Furthermore, Yui has the unique ability to jump in between eras by accessing certain monuments in the game world. A child Yui experiences the world prior to the Shadows’ arrival, whereas a slightly older Yui interacts with the world post-calamity. The game weaves the story between these two eras, and is quite well done. The plot structure in YesterMorrow is not to dissimilar from the Ori games in that story beats are presented to the player as they progress throughout the game’s interconnected world. It is an intriguing tale that I feel most gamers will enjoy. I do wish that the dialogue wasn’t so generic, however.
The time travel mechanics referenced in the Story section above are integral to the gameplay experience of YesterMorrow. Jumping in between eras causes the game world and levels to shift and change drastically. This keeps the game feeling fresh, as new platforming challenges await with each warp.
As I alluded to in the previous section, YesterMorrow has a lot in common with the Ori games. This includes the game’s puzzle-based platforming, which is generally excellent. Clever environmental puzzles break up the challenging platforming. At times, the game weaves these to elements together incredibly well. I didn’t find the platforming in YesterMorrow to be as difficult as Ori, but it is definitely challenging and you will definitely die your fair share of times throughout Yui’s adventure.

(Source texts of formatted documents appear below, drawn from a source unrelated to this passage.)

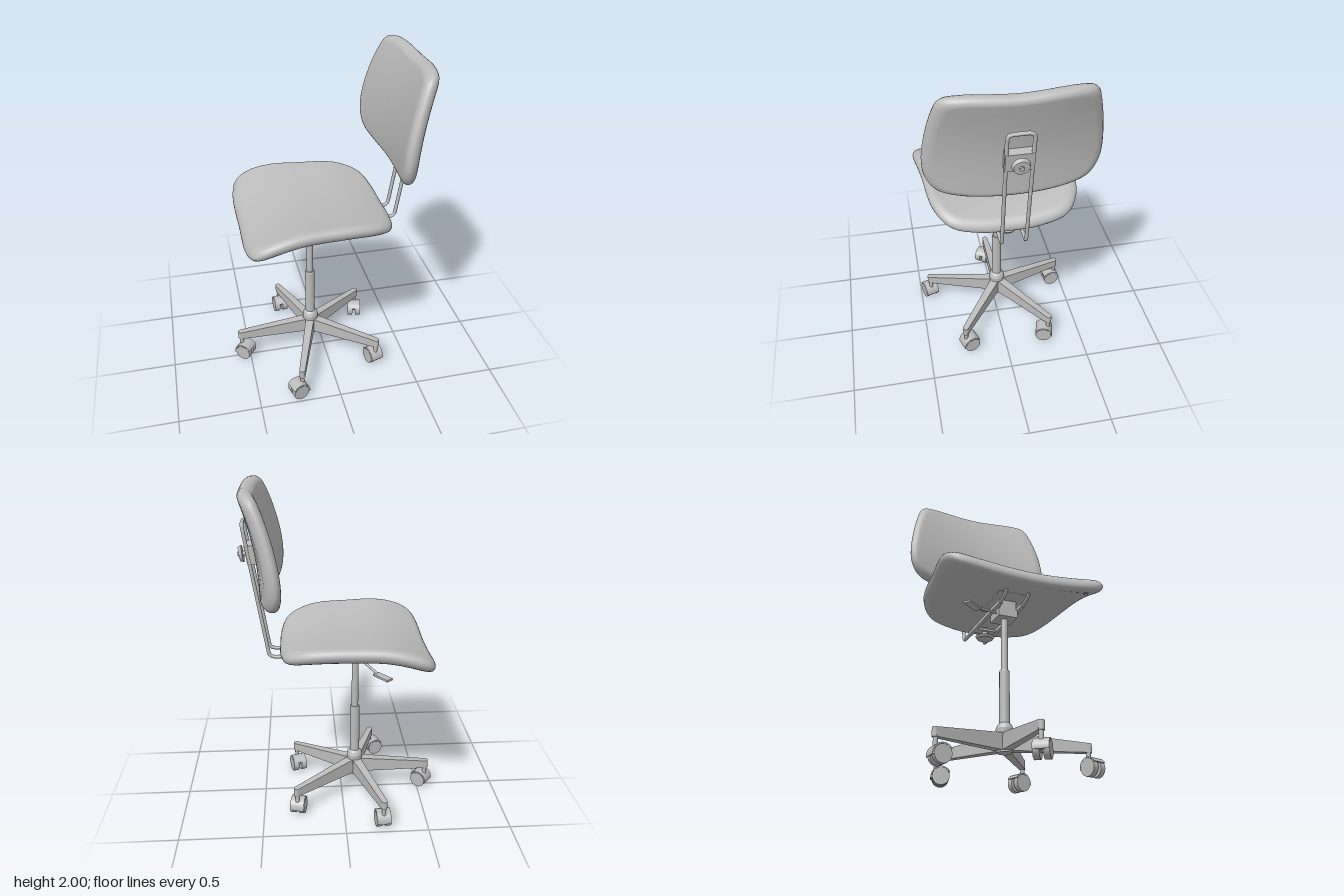
import * as THREE from 'three';

const AXIS_X = -0.085, MID_Z = -0.012;

export function createModel() {
  const chair = new THREE.Group();
  chair.name = 'swivelChair';
  const grey = new THREE.MeshStandardMaterial({ color: 0xbcbcbc });
  grey.name = 'plain grey';

  const add = (name, geometry, x = 0, y = 0, z = 0, parent = chair) => {
    const mesh = new THREE.Mesh(geometry, grey);
    mesh.name = name;
    mesh.position.set(x, y, z);
    parent.add(mesh);
    return mesh;
  };
  const cyl = (top, bottom, h, n = 24) => new THREE.CylinderGeometry(top, bottom, h, n);
  const box = (x, y, z) => new THREE.BoxGeometry(x, y, z);

  // Tube through points, with rounded bends of the given size
  const bentTube = (points, radius, bend) => {
    const p = points.map((q) => new THREE.Vector3(...q));
    const path = new THREE.CurvePath();
    let from = p[0];
    for (let i = 1; i < p.length - 1; i++) {
      const toward = (q) => p[i].clone().add(q.clone().sub(p[i]).setLength(bend));
      const a = toward(p[i - 1]), b = toward(p[i + 1]);
      path.add(new THREE.LineCurve3(from, a));
      path.add(new THREE.QuadraticBezierCurve3(a, p[i], b));
      from = b;
    }
    path.add(new THREE.LineCurve3(from, p[p.length - 1]));
    return new THREE.TubeGeometry(path, 160, radius, 10, false);
  };

  // Padded cushion: a mirrored outline, rounded at the rim, then bent by a rule
  const cushion = (half, centre, rim, thickness, place) => {
    const mirrored = half.filter((p) => p[1] > 0).reverse().map(([a, b]) => [a, -b]);
    const outline = new THREE.CatmullRomCurve3(
      [...half, ...mirrored].map(([a, b]) => new THREE.Vector3(a, b, 0)), true).getPoints(72).slice(0, -1);
    const n = outline.length;
    const face = [0.001, 0.2, 0.4, 0.6, 0.8].map((s) => [s * (1 - rim), 1]);
    const edge = Array.from({ length: 11 }, (_, i) => {
      const t = Math.PI * (0.5 - i / 10);
      return [1 - rim + rim * Math.cos(t), Math.sin(t)];
    });
    const rings = [...face, ...edge, ...face.slice().reverse().map(([s]) => [s, -1])];
    const position = [], index = [];
    rings.forEach(([s, h], i) => outline.forEach((p, j) => {
      const puff = 0.9 + 0.1 * (1 - s * s);
      position.push(...place(centre + (p.x - centre) * s, p.y * s, h * puff * thickness / 2));
      if (i === rings.length - 1) return;
      const a = i * n + j, b = i * n + (j + 1) % n;
      index.push(a, a + n, b + n, a, b + n, b);
    }));
    const g = new THREE.BufferGeometry();
    g.setAttribute('position', new THREE.Float32BufferAttribute(position, 3));
    g.setIndex(index);
    g.computeVertexNormals();
    return g;
  };

  // Seat: sides turned up, front lip and back edge turned down
  const seatOutline = [[0.37, 0], [0.365, 0.19], [0.325, 0.345], [0.2, 0.425], [-0.1, 0.46],
    [-0.4, 0.485], [-0.475, 0.455], [-0.51, 0.36], [-0.515, 0]];
  add('seat', cushion(seatOutline, -0.07, 0.11, 0.094, (a, b, h) => {
    const front = Math.max(0, -0.15 - a) / 0.35, back = Math.max(0, a - 0.05) / 0.31;
    const y = 1.09 + 0.045 * (b / 0.45) ** 2 - 0.085 * front ** 2 - 0.045 * back ** 2;
    return [a - 0.12 * h * front, y + h, MID_Z - b];
  }));

  // Backrest: curved around the sitter and leaning back
  const backOutline = [[1.99, 0], [1.998, 0.3], [1.975, 0.385], [1.89, 0.425], [1.6, 0.48],
    [1.47, 0.468], [1.395, 0.415], [1.36, 0.3], [1.345, 0]];
  add('backrest', cushion(backOutline, 1.67, 0.12, 0.094, (a, b, h) =>
    [0.435 + 0.33 * (a - 1.42) ** 2 - 0.28 * b * b + h, a - 0.3 * h * Math.max(0, a - 1.5), MID_Z + b]));

  // Bent rod frame that carries the seat and the backrest
  const side = (z) => [[-0.3, 1.06, z], [-0.28, 1.015, z], [-0.19, 0.99, z], [0.435, 0.99, z], [0.56, 1.79, z]];
  add('rodFrame', bentTube([...side(MID_Z + 0.07), ...side(MID_Z - 0.07).reverse()], 0.011, 0.03));
  for (const s of [-1, 1]) add('seatRail', box(0.52, 0.024, 0.022), 0.06, 0.993, MID_Z + s * 0.07);

  // Backrest bracket and its knob
  const bracket = new THREE.Group();
  bracket.name = 'backBracket';
  bracket.position.set(0.52, 1.615, MID_Z);
  bracket.rotation.z = -0.155;
  chair.add(bracket);
  add('bracketPlate', box(0.05, 0.11, 0.155), 0, 0, 0, bracket);
  add('bracketStem', cyl(0.014, 0.014, 0.07), 0.04, 0, 0, bracket).rotation.z = Math.PI / 2;
  add('backKnob', cyl(0.042, 0.05, 0.02), 0.056, 0, 0, bracket).rotation.z = -Math.PI / 2;

  // Mechanism under the seat
  add('mechanismBox', box(0.13, 0.05, 0.12), -0.08, 0.958, MID_Z);
  add('mechanismTop', box(0.13, 0.09, 0.1), -0.08, 1.02, MID_Z);
  add('seatPlate', box(0.3, 0.02, 0.19), -0.1, 1.045, MID_Z);
  add('seatKnobStem', cyl(0.018, 0.018, 0.07), 0.235, 0.975, MID_Z);
  add('seatKnob', cyl(0.06, 0.05, 0.016), 0.235, 0.943, MID_Z);
  add('crossBar', box(0.06, 0.014, 0.15), 0.235, 0.99, MID_Z);

  // Height lever with a flat paddle
  add('lever', bentTube([[-0.09, 0.968, -0.05], [-0.13, 0.955, -0.12], [-0.2, 0.925, -0.23]], 0.008, 0.03));
  const paddle = add('leverPaddle', box(0.045, 0.012, 0.12), -0.225, 0.922, -0.265);
  paddle.rotation.y = 0.65;

  // Gas column and hub
  const column = [[0.0, 0.13], [0.045, 0.13], [0.048, 0.24], [0.05, 0.265], [0.042, 0.285], [0.03, 0.298],
    [0.03, 0.605], [0.027, 0.612], [0.021, 0.613], [0.021, 0.94]].map((p) => new THREE.Vector2(...p));
  const profile = column.flatMap((p, i) => (i > 0 && i < 9 ? [p, p.clone()] : [p]));
  add('column', new THREE.LatheGeometry(profile, 28), AXIS_X, 0, MID_Z);

  // Tapered base arm along +x
  const arm = () => {
    const g = box(0.47, 1, 1);
    const p = g.attributes.position;
    for (let i = 0; i < p.count; i++) {
      const tip = p.getX(i) > 0;
      p.setXYZ(i, p.getX(i) + 0.235, p.getY(i) > 0 ? (tip ? 0.192 : 0.24) : 0.14,
        p.getZ(i) * (tip ? 0.036 : 0.056));
    }
    g.computeVertexNormals();
    return g;
  };

  // Twin-wheel caster rolling along local x, hung from its stem
  const caster = () => {
    const group = new THREE.Group();
    group.name = 'caster';
    add('casterStem', cyl(0.013, 0.013, 0.09, 16), 0, 0.115, 0, group);
    for (const s of [-1, 1]) {
      add('wheel', cyl(0.05, 0.05, 0.034), 0.028, 0.051, s * 0.027, group).rotation.x = Math.PI / 2;
    }
    add('wheelAxle', cyl(0.016, 0.016, 0.06, 16), 0.028, 0.051, 0, group).rotation.x = Math.PI / 2;
    const hood = new THREE.Shape();
    hood.absarc(0, 0, 0.058, 0.5, 3.3, false);
    hood.absarc(0, 0, 0.051, 3.3, 0.5, true);
    add('casterHood', new THREE.ExtrudeGeometry(hood, { depth: 0.086, bevelEnabled: false, curveSegments: 16 }),
      0.028, 0.051, -0.043, group);
    add('casterNeck', box(0.036, 0.06, 0.018), 0.01, 0.075, 0, group);
    return group;
  };

  // Five arms, each with its caster turned its own way: [arm angle, rolling x, rolling z]
  const arms = [[180, 0.8, 0.6], [108, -0.95, 0.3], [-108, 0.1, 1], [36, -0.3, -0.95], [-36, -0.25, 0.97]];
  for (const [degrees, dx, dz] of arms) {
    const angle = THREE.MathUtils.degToRad(degrees), c = Math.cos(angle), s = Math.sin(angle);
    add('baseArm', arm(), AXIS_X, 0, MID_Z).rotation.y = -angle;
    add('armTip', cyl(0.018, 0.018, 0.052, 16), AXIS_X + 0.468 * c, 0.166, MID_Z + 0.468 * s);
    const wheelSet = caster();
    wheelSet.position.set(AXIS_X + 0.465 * c, 0, MID_Z + 0.465 * s);
    wheelSet.rotation.y = Math.atan2(-dz, dx);
    chair.add(wheelSet);
  }

  return chair;
}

Deaths rarely, if ever, feel cheap, though, because the game’s controls are mostly very well done. Yui controls with a precise lightness and agility. There is no odd floaty or unresponsive sensation to the controls, so while the platforming ahead may be challenging, you always feel like you are in complete control of Yui. The only exception to this would be the swimming controls, which are unnecessarily clunky and awkward. The simple act of getting out of the water is frustrating.
Initially, Yui has no real way to defend herself against the corrupted creatures and enemies that she encounters during her journey. However, as she progresses she will unlock abilities such as bombs that give her the ability to fight back to an extent. One issue that I have is that I wish the feedback to the player is not prominent when Yui is injured.

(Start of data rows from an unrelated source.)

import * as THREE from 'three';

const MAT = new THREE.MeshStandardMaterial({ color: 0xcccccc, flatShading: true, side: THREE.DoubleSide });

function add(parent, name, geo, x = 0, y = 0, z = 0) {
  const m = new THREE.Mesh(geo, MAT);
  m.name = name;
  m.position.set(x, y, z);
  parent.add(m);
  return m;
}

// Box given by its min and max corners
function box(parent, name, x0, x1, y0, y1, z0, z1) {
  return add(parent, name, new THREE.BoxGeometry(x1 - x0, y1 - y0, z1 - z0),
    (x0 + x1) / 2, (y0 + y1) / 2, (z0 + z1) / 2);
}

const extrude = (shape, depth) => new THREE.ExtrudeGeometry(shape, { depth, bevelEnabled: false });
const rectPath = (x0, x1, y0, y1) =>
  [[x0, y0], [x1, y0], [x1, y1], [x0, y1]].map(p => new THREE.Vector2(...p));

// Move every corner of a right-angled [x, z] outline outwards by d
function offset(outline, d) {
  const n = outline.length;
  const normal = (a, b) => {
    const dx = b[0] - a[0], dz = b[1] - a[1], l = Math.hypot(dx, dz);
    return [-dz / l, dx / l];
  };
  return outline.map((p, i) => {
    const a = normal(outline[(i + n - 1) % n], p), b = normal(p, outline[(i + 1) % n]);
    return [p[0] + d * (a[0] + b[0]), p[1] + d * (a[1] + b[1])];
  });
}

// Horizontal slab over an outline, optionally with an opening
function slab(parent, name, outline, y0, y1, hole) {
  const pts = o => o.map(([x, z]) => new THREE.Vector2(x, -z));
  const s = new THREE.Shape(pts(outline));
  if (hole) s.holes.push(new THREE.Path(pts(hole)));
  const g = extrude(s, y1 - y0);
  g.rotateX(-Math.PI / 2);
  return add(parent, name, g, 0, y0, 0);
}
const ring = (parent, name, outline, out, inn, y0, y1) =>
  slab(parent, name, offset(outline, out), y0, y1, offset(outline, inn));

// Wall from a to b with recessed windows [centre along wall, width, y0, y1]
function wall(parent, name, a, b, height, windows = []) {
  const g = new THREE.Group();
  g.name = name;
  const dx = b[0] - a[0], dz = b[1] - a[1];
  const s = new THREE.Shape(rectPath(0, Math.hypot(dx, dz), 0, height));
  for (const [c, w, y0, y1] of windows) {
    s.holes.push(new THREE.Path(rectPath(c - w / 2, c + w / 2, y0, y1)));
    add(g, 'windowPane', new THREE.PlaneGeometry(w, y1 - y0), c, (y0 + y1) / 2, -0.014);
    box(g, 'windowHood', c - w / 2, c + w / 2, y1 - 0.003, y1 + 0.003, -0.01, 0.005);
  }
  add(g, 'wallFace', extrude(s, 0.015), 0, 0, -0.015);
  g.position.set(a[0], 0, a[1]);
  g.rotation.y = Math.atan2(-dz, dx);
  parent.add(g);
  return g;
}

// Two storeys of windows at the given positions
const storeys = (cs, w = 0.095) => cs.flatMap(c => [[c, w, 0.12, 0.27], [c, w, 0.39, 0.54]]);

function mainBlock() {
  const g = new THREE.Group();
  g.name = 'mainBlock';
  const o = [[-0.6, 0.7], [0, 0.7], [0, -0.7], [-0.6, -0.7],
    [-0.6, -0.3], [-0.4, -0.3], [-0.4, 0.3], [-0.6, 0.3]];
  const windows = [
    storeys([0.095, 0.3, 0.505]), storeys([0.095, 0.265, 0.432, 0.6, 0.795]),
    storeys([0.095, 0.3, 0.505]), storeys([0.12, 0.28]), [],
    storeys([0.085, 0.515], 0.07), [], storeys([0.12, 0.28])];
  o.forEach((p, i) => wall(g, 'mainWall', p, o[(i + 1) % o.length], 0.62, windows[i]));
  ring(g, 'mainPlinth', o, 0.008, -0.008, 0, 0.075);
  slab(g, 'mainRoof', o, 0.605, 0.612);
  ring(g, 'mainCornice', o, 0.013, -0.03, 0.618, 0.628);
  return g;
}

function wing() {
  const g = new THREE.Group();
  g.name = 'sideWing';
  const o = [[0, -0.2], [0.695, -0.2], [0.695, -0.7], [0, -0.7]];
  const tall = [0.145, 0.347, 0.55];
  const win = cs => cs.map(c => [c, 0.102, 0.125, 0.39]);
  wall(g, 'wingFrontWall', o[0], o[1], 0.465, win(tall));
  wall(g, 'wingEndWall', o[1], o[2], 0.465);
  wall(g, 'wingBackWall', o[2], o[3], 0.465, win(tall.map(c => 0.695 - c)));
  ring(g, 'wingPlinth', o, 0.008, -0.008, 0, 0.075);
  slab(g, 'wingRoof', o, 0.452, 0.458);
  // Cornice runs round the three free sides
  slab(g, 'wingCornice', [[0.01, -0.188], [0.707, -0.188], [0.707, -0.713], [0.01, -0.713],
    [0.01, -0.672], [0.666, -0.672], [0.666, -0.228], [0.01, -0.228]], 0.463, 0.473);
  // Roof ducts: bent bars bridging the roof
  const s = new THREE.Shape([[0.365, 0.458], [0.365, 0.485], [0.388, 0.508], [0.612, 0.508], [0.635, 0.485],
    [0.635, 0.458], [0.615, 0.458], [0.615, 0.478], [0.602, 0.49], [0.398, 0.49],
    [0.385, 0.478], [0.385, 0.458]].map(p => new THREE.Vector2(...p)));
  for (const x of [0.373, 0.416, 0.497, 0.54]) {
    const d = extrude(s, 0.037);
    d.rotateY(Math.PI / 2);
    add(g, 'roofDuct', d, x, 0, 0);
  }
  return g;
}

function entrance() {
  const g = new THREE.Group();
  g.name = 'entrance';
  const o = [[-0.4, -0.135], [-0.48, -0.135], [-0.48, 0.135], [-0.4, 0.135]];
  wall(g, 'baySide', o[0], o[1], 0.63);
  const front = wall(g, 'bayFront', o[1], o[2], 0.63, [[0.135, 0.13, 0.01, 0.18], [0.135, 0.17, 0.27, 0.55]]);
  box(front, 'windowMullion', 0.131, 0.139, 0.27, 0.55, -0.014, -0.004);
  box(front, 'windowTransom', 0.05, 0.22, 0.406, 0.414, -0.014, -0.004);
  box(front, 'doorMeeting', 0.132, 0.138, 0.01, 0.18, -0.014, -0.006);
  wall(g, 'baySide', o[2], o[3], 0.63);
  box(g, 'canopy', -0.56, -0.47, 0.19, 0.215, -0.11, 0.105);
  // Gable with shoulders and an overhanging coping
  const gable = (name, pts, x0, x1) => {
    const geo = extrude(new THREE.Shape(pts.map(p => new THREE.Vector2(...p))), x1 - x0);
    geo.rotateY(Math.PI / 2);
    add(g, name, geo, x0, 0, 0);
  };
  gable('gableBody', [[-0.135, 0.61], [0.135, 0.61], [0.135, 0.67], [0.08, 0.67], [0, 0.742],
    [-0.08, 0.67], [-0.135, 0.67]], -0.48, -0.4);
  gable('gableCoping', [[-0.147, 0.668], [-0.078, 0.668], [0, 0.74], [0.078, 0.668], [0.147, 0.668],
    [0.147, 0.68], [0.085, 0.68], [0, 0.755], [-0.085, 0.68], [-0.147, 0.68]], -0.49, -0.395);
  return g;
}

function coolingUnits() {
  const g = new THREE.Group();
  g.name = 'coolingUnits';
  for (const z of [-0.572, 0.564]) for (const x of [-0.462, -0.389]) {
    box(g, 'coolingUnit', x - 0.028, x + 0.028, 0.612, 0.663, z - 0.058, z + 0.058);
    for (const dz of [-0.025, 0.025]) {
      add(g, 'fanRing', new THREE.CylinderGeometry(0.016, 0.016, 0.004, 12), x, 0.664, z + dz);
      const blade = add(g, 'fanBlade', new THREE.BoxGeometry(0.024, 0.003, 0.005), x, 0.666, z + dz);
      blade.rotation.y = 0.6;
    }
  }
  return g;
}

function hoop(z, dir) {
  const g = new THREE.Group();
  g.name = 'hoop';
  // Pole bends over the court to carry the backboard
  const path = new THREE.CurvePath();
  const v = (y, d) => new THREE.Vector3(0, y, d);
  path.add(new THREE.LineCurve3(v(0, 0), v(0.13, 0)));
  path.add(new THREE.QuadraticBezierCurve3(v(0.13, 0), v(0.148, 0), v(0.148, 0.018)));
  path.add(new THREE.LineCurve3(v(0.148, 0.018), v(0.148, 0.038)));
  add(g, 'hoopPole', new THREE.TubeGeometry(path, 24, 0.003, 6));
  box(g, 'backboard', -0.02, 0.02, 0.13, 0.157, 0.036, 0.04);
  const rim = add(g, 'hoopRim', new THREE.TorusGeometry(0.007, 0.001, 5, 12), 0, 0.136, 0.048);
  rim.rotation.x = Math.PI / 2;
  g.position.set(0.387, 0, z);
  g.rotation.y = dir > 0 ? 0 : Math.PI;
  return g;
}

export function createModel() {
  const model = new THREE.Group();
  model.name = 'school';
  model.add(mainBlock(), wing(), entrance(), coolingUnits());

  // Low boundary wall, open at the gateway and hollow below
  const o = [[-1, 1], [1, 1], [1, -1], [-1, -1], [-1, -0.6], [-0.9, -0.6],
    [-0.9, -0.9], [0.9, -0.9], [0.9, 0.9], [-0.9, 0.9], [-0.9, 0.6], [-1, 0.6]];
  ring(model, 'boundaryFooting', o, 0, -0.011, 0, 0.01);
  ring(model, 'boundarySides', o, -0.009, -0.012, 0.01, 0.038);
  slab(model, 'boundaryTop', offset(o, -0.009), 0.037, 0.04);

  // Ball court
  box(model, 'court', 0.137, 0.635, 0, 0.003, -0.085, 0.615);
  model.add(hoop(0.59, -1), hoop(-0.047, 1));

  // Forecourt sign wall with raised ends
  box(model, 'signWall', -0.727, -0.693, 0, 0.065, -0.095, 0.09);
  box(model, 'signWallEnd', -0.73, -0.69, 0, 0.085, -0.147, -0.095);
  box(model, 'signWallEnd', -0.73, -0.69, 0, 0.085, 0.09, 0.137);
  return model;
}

The interconnected world of YesterMorrow is a highlight. As opposed to distinct levels, the different regions of the game’s biomes seamlessly flow into one another. Again, this is similar to a game like Ori and the Blind Forest. These biomes have excellent variety and are full of secret areas to discover, netting helpful rewards like heart containers and map stones.
If it seems like I keep bringing up the Ori games, it is because YesterMorrow does have a lot in common with those titles. This is not a bad thing at all. This style of game works well for YesterMorrow, and developer Bitmap Galaxy was able to put its own unique spin on this formula.

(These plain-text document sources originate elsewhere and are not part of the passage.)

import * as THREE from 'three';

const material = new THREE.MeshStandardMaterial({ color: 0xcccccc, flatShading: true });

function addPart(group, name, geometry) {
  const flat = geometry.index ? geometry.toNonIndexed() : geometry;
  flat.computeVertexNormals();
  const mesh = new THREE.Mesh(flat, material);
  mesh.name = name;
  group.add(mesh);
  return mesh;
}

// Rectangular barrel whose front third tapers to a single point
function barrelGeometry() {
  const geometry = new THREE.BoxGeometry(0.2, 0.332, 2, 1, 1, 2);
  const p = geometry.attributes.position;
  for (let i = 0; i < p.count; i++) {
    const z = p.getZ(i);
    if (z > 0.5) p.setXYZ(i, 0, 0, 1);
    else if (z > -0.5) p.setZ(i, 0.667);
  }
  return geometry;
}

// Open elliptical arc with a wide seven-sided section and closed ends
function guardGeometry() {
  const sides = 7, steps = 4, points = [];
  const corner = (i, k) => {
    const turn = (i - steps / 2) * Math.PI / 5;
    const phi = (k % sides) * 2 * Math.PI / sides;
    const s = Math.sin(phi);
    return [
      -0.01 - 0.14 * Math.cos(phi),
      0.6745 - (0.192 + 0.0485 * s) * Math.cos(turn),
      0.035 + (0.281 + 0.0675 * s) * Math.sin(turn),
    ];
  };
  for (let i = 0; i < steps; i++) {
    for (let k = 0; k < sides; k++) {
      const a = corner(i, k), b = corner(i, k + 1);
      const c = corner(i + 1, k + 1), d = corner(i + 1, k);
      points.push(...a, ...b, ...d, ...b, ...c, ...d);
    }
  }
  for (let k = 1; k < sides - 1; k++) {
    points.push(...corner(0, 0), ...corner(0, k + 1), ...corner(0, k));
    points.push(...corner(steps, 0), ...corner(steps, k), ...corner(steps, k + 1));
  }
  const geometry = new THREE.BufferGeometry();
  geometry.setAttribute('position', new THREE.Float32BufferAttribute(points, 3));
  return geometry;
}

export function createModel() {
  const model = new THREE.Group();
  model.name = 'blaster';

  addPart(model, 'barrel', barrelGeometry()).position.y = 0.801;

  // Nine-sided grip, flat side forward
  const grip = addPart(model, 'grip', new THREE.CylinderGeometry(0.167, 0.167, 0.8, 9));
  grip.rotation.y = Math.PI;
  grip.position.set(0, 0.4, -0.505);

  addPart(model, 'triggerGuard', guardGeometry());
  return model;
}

Fun Factor and Accessibility
The gameplay and level design of YesterMorrow is quite engaging. Yui’s unique abilities and the game’s time travel mechanics fit in well with the story and feed back into the level design. These make YesterMorrow an enjoyable game to play through. The difficulty of the game feels well-balanced and fair. However, there are no adjustable difficulty options in the game. Players that do not have the precision and reaction time necessary may end up feeling left out as a result. The game does make up for this somewhat by placing health-refilling save points generously throughout the world.
YesterMorrow is a solid entry into the platformer genre. It features a unique concept, challenging gameplay, beautiful pixel-based visuals, and an excellent soundtrack. While it is derivative of Ori in many ways, its unique setting and mechanics help it to stand out from the crowd. I highly recommend YesterMorrow to any fan of 2D platformers.